Powerless churches are everywhere in our nation. Within Henderson, Kentucky, the town where I live, there are over fifty churches within the county according to the Internet and phone book, yet there are still scores of people hurting, people longing for something more in life, and people dying and beginning an eternity in Hell. Within these churches, many of the congregations often have less than a hundred members in attendance on Sunday morning. The church of the twenty-first century is a far cry from the churches that dominated the communities of our nation in the previous four centuries.
From the early colonial days of America until the 1870s, the members of the local church oversaw questions dealing with morality and public behavior in the town. Members of local congregations were often called by the town to serve on the school board, to serve as justices of the peace, and were even elected to public office. It was the local church that served to meet the needs of the poor, the homeless, orphan, and widow. Two “Great Awakenings” happened in our nation’s history that started when preachers stood up and taught the belief that the time of Christ’s return was near. Since the mid-Twentieth century, there has been a decline in the importance of the church in our communities. What has happened to change the church from a place of God’s authority, compassion, and mercy in the community to a place of inconsequential importance?
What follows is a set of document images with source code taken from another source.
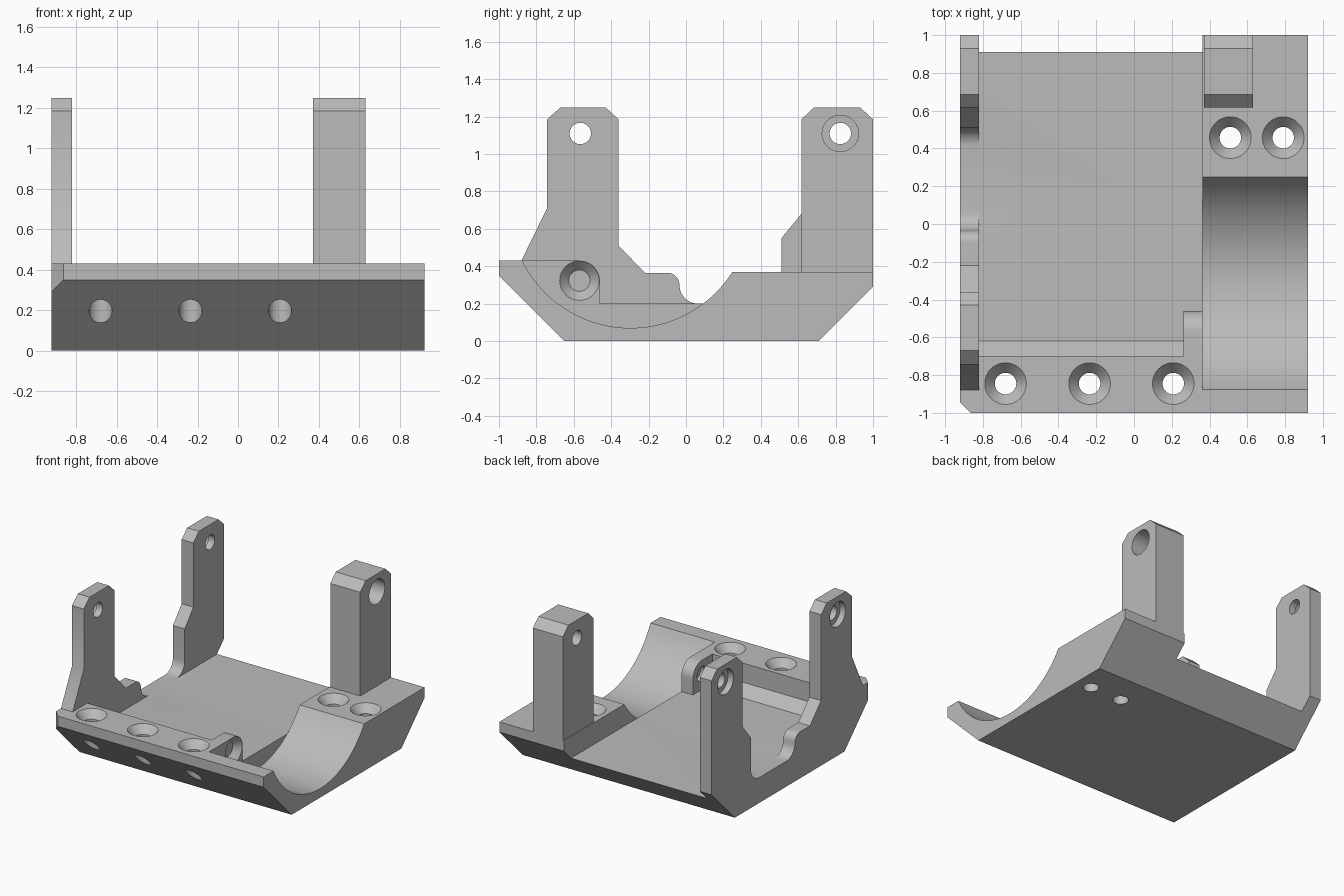
import bpy, bmesh, math
from mathutils import Vector

cube = bpy.data.objects.get("Cube")
if cube:
    bpy.data.objects.remove(cube, do_unlink=True)

grey = bpy.data.materials.new("plain_grey")
grey.use_nodes = True
grey.diffuse_color = (0.5, 0.5, 0.5, 1)
grey.node_tree.nodes["Principled BSDF"].inputs["Base Color"].default_value = (0.5, 0.5, 0.5, 1)


def new_object(name, bm):
    bmesh.ops.recalc_face_normals(bm, faces=bm.faces)
    mesh = bpy.data.meshes.new(name)
    bm.to_mesh(mesh)
    bm.free()
    mesh.materials.append(grey)
    ob = bpy.data.objects.new(name, mesh)
    bpy.context.collection.objects.link(ob)
    return ob


def extrude_x(name, profile, x0, x1):
    """Solid from a (y, z) outline running between two x positions."""
    bm = bmesh.new()
    face = bm.faces.new([bm.verts.new((x0, y, z)) for y, z in profile])
    side = bmesh.ops.extrude_face_region(bm, geom=[face])["geom"]
    bmesh.ops.translate(bm, vec=(x1 - x0, 0, 0),
                        verts=[v for v in side if isinstance(v, bmesh.types.BMVert)])
    return new_object(name, bm)


def arc(cy, cz, r, a0, a1, n=10):
    angles = [math.radians(a0 + (a1 - a0) * i / n) for i in range(n + 1)]
    return [(cy + r * math.cos(a), cz + r * math.sin(a)) for a in angles]


def cone(start, end, r0, r1):
    """Round cutter between two points."""
    start, end = Vector(start), Vector(end)
    bm = bmesh.new()
    bmesh.ops.create_cone(bm, cap_ends=True, segments=48, radius1=r0, radius2=r1,
                          depth=(end - start).length)
    turn = (end - start).to_track_quat('Z', 'Y').to_matrix()
    bmesh.ops.rotate(bm, verts=bm.verts, matrix=turn)
    bmesh.ops.translate(bm, verts=bm.verts, vec=(start + end) / 2)
    return new_object("cutter", bm)


def combine(target, tool, operation):
    mod = target.modifiers.new(operation, 'BOOLEAN')
    mod.operation, mod.object, mod.solver = operation, tool, 'EXACT'
    bpy.context.view_layer.objects.active = target
    bpy.ops.object.modifier_apply(modifier=mod.name)
    bpy.data.objects.remove(tool, do_unlink=True)


def cut(target, *cutter):
    combine(target, cone(*cutter), 'DIFFERENCE')


def countersink(target, x, y, top):
    cut(target, (x, y, -0.1), (x, y, top + 0.1), 0.057, 0.057)
    cut(target, (x, y, top - 0.06), (x, y, top + 0.01), 0.057, 0.119)


# Tray: front rail and open floor
bracket = extrude_x("bracket", [(-1, 0.43), (-1, 0.35), (-0.65, 0), (0.71, 0), (0.91, 0.2),
                                (-0.62, 0.2), (-0.7, 0.28), (-0.7, 0.43)], -0.82, 0.362)

# Cradle block with round trough
trough = arc(-0.297, 0.715, 0.645, -32.3, -153.8, 32)
cradle = extrude_x("cradle", [(-1, 0.43), (-1, 0.35), (-0.65, 0), (0.71, 0), (1, 0.29),
                              (1, 0.37)] + trough, 0.362, 0.922)

# Thick rear post
post_top = [(0.93, 1.25), (0.685, 1.25), (0.617, 1.185)]
post = extrude_x("rear_post", [(0.617, 0.3), (1, 0.29), (1, 1.185)] + post_top, 0.37, 0.63)
cut(post, (0.3, 0.825, 1.11), (0.7, 0.825, 1.11), 0.057, 0.057)
cut(post, (0.47, 0.825, 1.11), (0.7, 0.825, 1.11), 0.097, 0.097)

# Thin side plate with two posts
front_post = [(-0.22, 0.365), (-0.36, 0.51), (-0.36, 1.185), (-0.43, 1.25), (-0.67, 1.25),
              (-0.743, 1.185), (-0.743, 0.71), (-0.88, 0.43)]
plate = extrude_x("side_plate", [(-1, 0.43), (-1, 0.35), (-0.65, 0), (0.71, 0), (1, 0.29), (1, 1.185)]
                  + post_top + [(0.617, 0.68), (0.51, 0.55)]
                  + arc(0.41, 0.3, 0.1, 0, -90)
                  + arc(0.065, 0.3, 0.1, -90, -180)
                  + arc(-0.1, 0.3, 0.065, 0, 90) + front_post, -0.922, -0.82)
for y in (-0.565, 0.825):
    cut(plate, (-1, y, 1.11), (-0.7, y, 1.11), 0.057, 0.057)
    cut(plate, (-1, y, 1.11), (-0.875, y, 1.11), 0.097, 0.097)

# Bevelled plate corner
bm = bmesh.new()
bmesh.ops.create_cube(bm, size=0.2)
bmesh.ops.scale(bm, verts=bm.verts, vec=(1, 1, 6))
bmesh.ops.rotate(bm, verts=bm.verts, matrix=Vector((1, 1, 0)).to_track_quat('X', 'Z').to_matrix())
offset = 0.1 / math.sqrt(2)
bmesh.ops.translate(bm, verts=bm.verts, vec=(-0.895 - offset, -0.969 - offset, 0.4))
combine(plate, new_object("corner_cutter", bm), 'DIFFERENCE')

# Rounded tab behind the rail
tab = extrude_x("tab", [(-0.75, 0.15), (-0.46, 0.15)] + arc(-0.57, 0.32, 0.11, 0, 90)
                + [(-0.75, 0.43)], 0.262, 0.362)

for part in (cradle, post, plate, tab):
    combine(bracket, part, 'UNION')

# Tab hole, opening toward the trough
cut(bracket, (0.2, -0.57, 0.323), (0.5, -0.57, 0.323), 0.057, 0.057)
cut(bracket, (0.312, -0.57, 0.323), (0.366, -0.57, 0.323), 0.057, 0.109)

# Screw holes
for x in (-0.68, -0.235, 0.208):
    countersink(bracket, x, -0.845, 0.43)
for x in (0.51, 0.79):
    countersink(bracket, x, 0.457, 0.37)

# Clean flat seams, keep curves smooth
bm = bmesh.new()
bm.from_mesh(bracket.data)
bmesh.ops.remove_doubles(bm, verts=bm.verts, dist=0.0001)
bmesh.ops.dissolve_limit(bm, angle_limit=math.radians(0.5), verts=bm.verts, edges=bm.edges)
bm.to_mesh(bracket.data)
bm.free()
bpy.context.view_layer.objects.active = bracket
bracket.select_set(True)
bpy.ops.object.shade_smooth_by_angle(angle=math.radians(30))
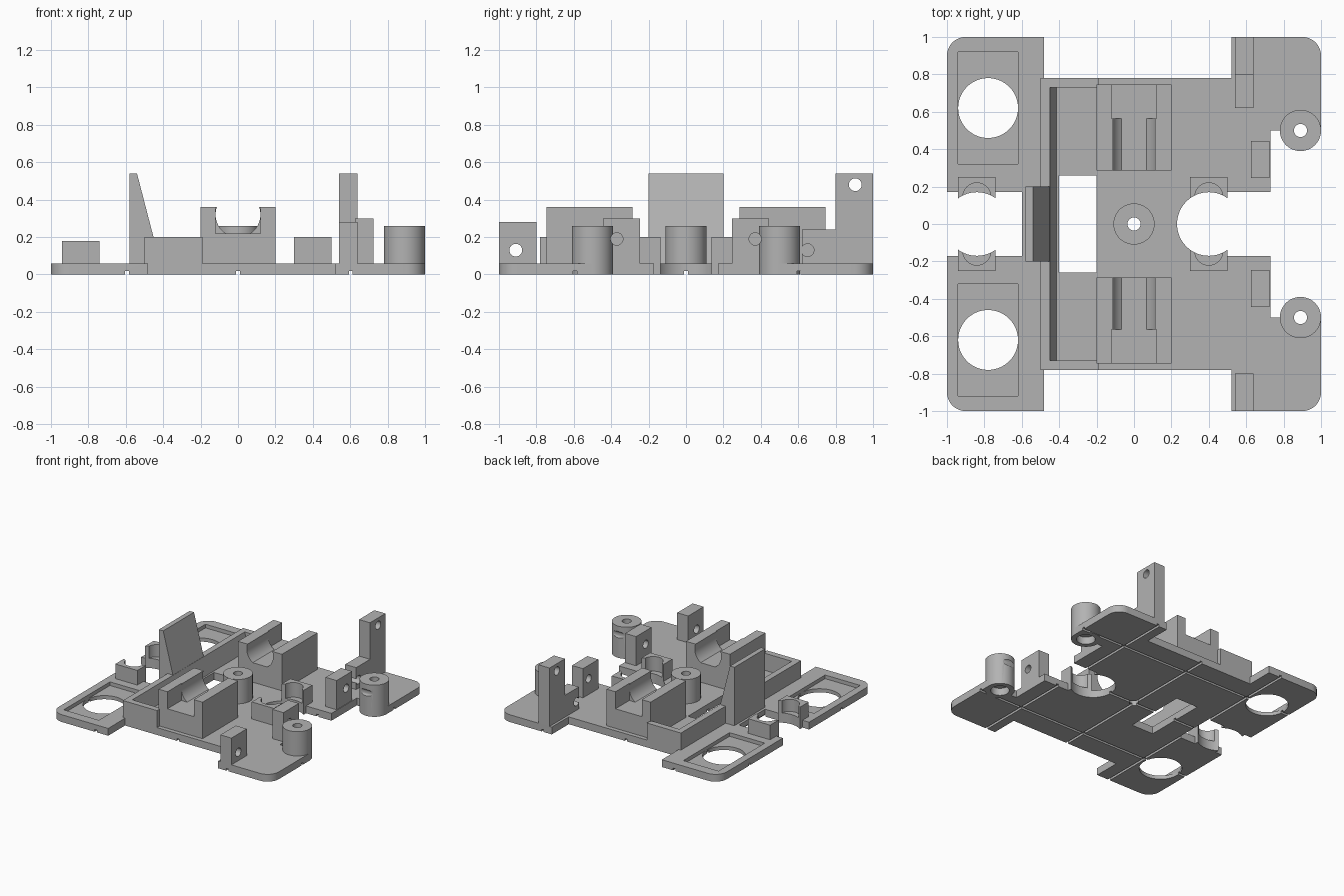
import bpy, bmesh, math

if "Cube" in bpy.data.objects:
    bpy.data.objects.remove(bpy.data.objects["Cube"], do_unlink=True)

grey = bpy.data.materials.new("plain grey")
grey.use_nodes = True
grey.diffuse_color = (0.45, 0.45, 0.45, 1)
grey.node_tree.nodes["Principled BSDF"].inputs["Base Color"].default_value = (0.45, 0.45, 0.45, 1)


def finish(name, bm):
    bmesh.ops.recalc_face_normals(bm, faces=bm.faces)
    mesh = bpy.data.meshes.new(name)
    bm.to_mesh(mesh)
    bm.free()
    mesh.materials.append(grey)
    obj = bpy.data.objects.new(name, mesh)
    bpy.context.collection.objects.link(obj)
    return obj


def prism(name, points, direction):
    """Extrude a closed polygon along a vector."""
    bm = bmesh.new()
    face = bm.faces.new([bm.verts.new(p) for p in points])
    new = bmesh.ops.extrude_face_region(bm, geom=[face])["geom"]
    bmesh.ops.translate(bm, vec=direction,
                        verts=[v for v in new if isinstance(v, bmesh.types.BMVert)])
    return finish(name, bm)


def box(name, x, y, z):
    return prism(name, [(x[0], y[0], z[0]), (x[1], y[0], z[0]), (x[1], y[1], z[0]),
                        (x[0], y[1], z[0])], (0, 0, z[1] - z[0]))


def rod(name, centre, radius, length, axis="z", sides=64):
    """Cylinder that starts at centre and runs along +z or +x."""
    pts = []
    for i in range(sides):
        a = math.tau * i / sides
        u, v = radius * math.cos(a), radius * math.sin(a)
        off = (u, v, 0) if axis == "z" else (0, u, v)
        pts.append([c + o for c, o in zip(centre, off)])
    return prism(name, pts, (0, 0, length) if axis == "z" else (length, 0, 0))


def cut(obj, *cutters):
    """Subtract the cutters, then discard them."""
    for c in cutters:
        m = obj.modifiers.new("cut", "BOOLEAN")
        m.operation, m.solver, m.object = "DIFFERENCE", "EXACT", c
    deps = bpy.context.evaluated_depsgraph_get()
    deps.update()
    mesh = bpy.data.meshes.new_from_object(obj.evaluated_get(deps))
    obj.modifiers.clear()
    obj.data = mesh
    for c in cutters:
        bpy.data.objects.remove(c, do_unlink=True)
    return obj


def mirrored(y, s):
    return sorted((y[0] * s, y[1] * s))


# Base plate outline, upper half, then mirrored
def corner(cx, cy, r, start):
    return [(cx + r * math.cos(math.radians(a)), cy + r * math.sin(math.radians(a)))
            for a in range(start, start - 91, -10)]


half = [(-0.6, 0.17), (-1, 0.17)] + corner(-0.9, 0.9, 0.1, 180) + [
    (-0.48, 1), (-0.48, 0.78), (0.52, 0.78), (0.52, 1)] + corner(0.9, 0.9, 0.1, 90) + [
    (1, 0.5), (0.73, 0.5), (0.73, 0.17), (0.4, 0.17)]
outline = half + [(x, -y) for x, y in reversed(half)]
plate = prism("base_plate", [(x, y, 0) for x, y in outline], (0, 0, 0.06))
cutters = [rod("c", (0.4, 0, -0.1), 0.17, 0.3),
           rod("c", (0, 0, -0.1), 0.035, 0.3),
           box("c", (-0.4, -0.2), (-0.26, 0.26), (-0.1, 0.2))]
for s in (1, -1):
    cutters += [box("c", (-0.94, -0.62), mirrored((0.32, 0.92), s), (0.03, 0.2)),
                rod("c", (-0.78, 0.62 * s, -0.1), 0.16, 0.3),
                rod("c", (0.89, 0.5 * s, -0.1), 0.07, 0.3)]
# Score grooves underneath
for g in (-0.593, 0, 0.603):
    cutters += [box("c", (g - 0.01, g + 0.01), (-1.1, 1.1), (-0.1, 0.018)),
                box("c", (-1.1, 1.1), (g - 0.01, g + 0.01), (-0.1, 0.018))]
cut(plate, *cutters)

# Sloped back plate and the sill it rises from
prism("back_ramp", [(-0.58, -0.2, 0.02), (-0.58, -0.2, 0.54), (-0.54, -0.2, 0.54),
                    (-0.405, -0.2, 0.02)], (0, 0.4, 0))
prism("ramp_sill", [(-0.5, -0.75, 0.02), (-0.5, -0.75, 0.2), (-0.45, -0.75, 0.2),
                    (-0.405, -0.75, 0.02)], (0, 1.5, 0))

# Centre post
post = rod("centre_post", (0, 0, 0.04), 0.11, 0.22)
cut(post, rod("c", (0, 0, -0.1), 0.035, 0.5))

for s, side in ((1, "back"), (-1, "front")):
    # Tray wall beside the motor cradle
    box(side + "_tray_wall", (-0.5, -0.19), mirrored((0.73, 0.78), s), (0.02, 0.2))

    # Motor cradle: round channel with a flat floor, and a square outer pocket
    cradle = box(side + "_motor_cradle", (-0.2, 0.2), mirrored((0.285, 0.745), s), (0.03, 0.36))
    arc = [(0.12 * math.cos(a), 0.32 + 0.12 * math.sin(a)) for a in
           [math.asin(-0.1 / 0.12) + i * 2 * math.asin(0.1 / 0.12) / 16 for i in range(17)]]
    ring = arc + [(-x, z) for x, z in reversed(arc)]
    channel = prism("c", [(x, 0.2 * s, z) for x, z in ring], (0, 0.37 * s, 0))
    cut(cradle, channel, box("c", (-0.12, 0.12), mirrored((0.565, 0.9), s), (0.22, 0.5)))

    # Corner post with hollow foot, grazed by the axle hole
    post = rod(side + "_corner_post", (0.89, 0.5 * s, 0), 0.11, 0.26)
    cut(post, rod("c", (0.89, 0.5 * s, -0.1), 0.035, 0.5),
        rod("c", (0.89, 0.5 * s, -0.1), 0.07, 0.16),
        rod("c", (0.7, 0.37 * s, 0.19), 0.033, 0.5, "x"))

    # Drilled block beside the post
    lug = box(side + "_drilled_lug", (0.625, 0.725), mirrored((0.245, 0.445), s), (0.03, 0.3))
    cut(lug, rod("c", (0.5, 0.37 * s, 0.19), 0.033, 0.5, "x"))

    # Scooped clips around the two round openings
    for x, top, end in ((-0.84, 0.18, "left"), (0.4, 0.2, "right")):
        clip = box(side + "_" + end + "_clip", (x - 0.1, x + 0.1), mirrored((0.13, 0.25), s), (0, top))
        cut(clip, rod("c", (x, 0, -0.1), 0.17, 0.5),
            rod("c", (x, 0.145 * s, 0.08), 0.075, 0.5))

# Side brackets on the edge of the right wings
front = box("front_bracket", (0.54, 0.64), (-1, -0.8), (0.03, 0.28))
cut(front, rod("c", (0.4, -0.91, 0.13), 0.034, 0.5, "x"))
back = prism("back_bracket", [(0.54, y, z) for y, z in (
    (0.62, 0.03), (1, 0.03), (1, 0.54), (0.8, 0.54), (0.8, 0.24), (0.62, 0.24))], (0.1, 0, 0))
cut(back, rod("c", (0.4, 0.905, 0.48), 0.034, 0.5, "x"),
    rod("c", (0.4, 0.65, 0.13), 0.034, 0.5, "x"))

# Smooth shading with sharp edges kept
bpy.ops.object.select_all(action="DESELECT")
for obj in bpy.context.scene.objects:
    if obj.type == "MESH":
        obj.select_set(True)
        bpy.context.view_layer.objects.active = obj
bpy.ops.object.shade_smooth_by_angle(angle=math.radians(30))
It is easy to blame the lost world for the diminished role of the church in modern times. I have even heard pastors, missionaries, and regular church goers comment that it is because the temptations of the world have grown greater than what once existed. While this argument may satisfy some, it is a rather weak and pathetic defense of the church. Yes, the world has progressed in technology and the means to sin, but temptation, wickedness, and sin have always existed. To find out why the church has grown weak and ineffective over the last hundred years, I believe it is imperative we take a look at the local church. The first thing that is easy to notice is many Christians and local churches have forgotten the simple truth that Jesus is coming again.
How powerless churches begin
The return of Jesus Christ is a real, foretold event. Early Christians, and those disciples that made up the first church, truly believed in a literal second coming of our Lord. The disciples believed it to be true because they had heard from Jesus’ own mouth a promise that would burn in their very hearts: In my Father’s house are many mansions: if it were not so, I would have told you. I go to prepare a place for you. And if I go and prepare a place for you, I will come again, and receive you unto myself; that where I am, there ye may be also (John 14:2-3). They believed this to the extent that it gave them a great strength and boldness to preach the gospel, to bring the lost to Him, and to do so even in the face of persecution and death.
I often think of the parable that Jesus used to illustrate this very concept of His return and what he expects of His followers until He does: For the kingdom of heaven is as a man travelling into a far country, who called his own servants, and delivered unto them his goods. And unto one he gave five talents, to another two, and to another one; to every man according to his several ability; and straightway took his journey (Matthew 24:14-15). Jesus himself is the “man traveling into a far country” each born – again believer is His servant, and we each have been given some job, some task, some calling to do while we await his return. The most common application of this parable is that Jesus expects us to do something with the gifts and talents that he gives us; however, the teaching is there – He is coming back. He is going to return. Two of the servants realized this and did what they knew must be done while the third, unsure of when the Master would return, didn’t put what was left for him to do as being that important. This is where powerless churches begin.
When Christians do not believe the Lord could come back at any moment, it becomes easy to for the church to lose its importance within the community. The sole mission of the church is to spread the gospel with its secondary purpose being for the edification, the worship of the Lord, and the teaching of His people. When Christians do not take the return of the Lord as being a real event that could happen at any moment; this is what allows for complacency to happen. Unbelief in the return of Christ allows the need to spread the gospel seem less urgent. It makes separating ourselves from temptations to sin less important, and it makes the need for immediate and sincere compassion on those around us a little less important. When we live as if we do not believe His return is imminent, then we become comfortable in our sins, we become lazy in our Christian service and the result is powerless churches and weak Christians.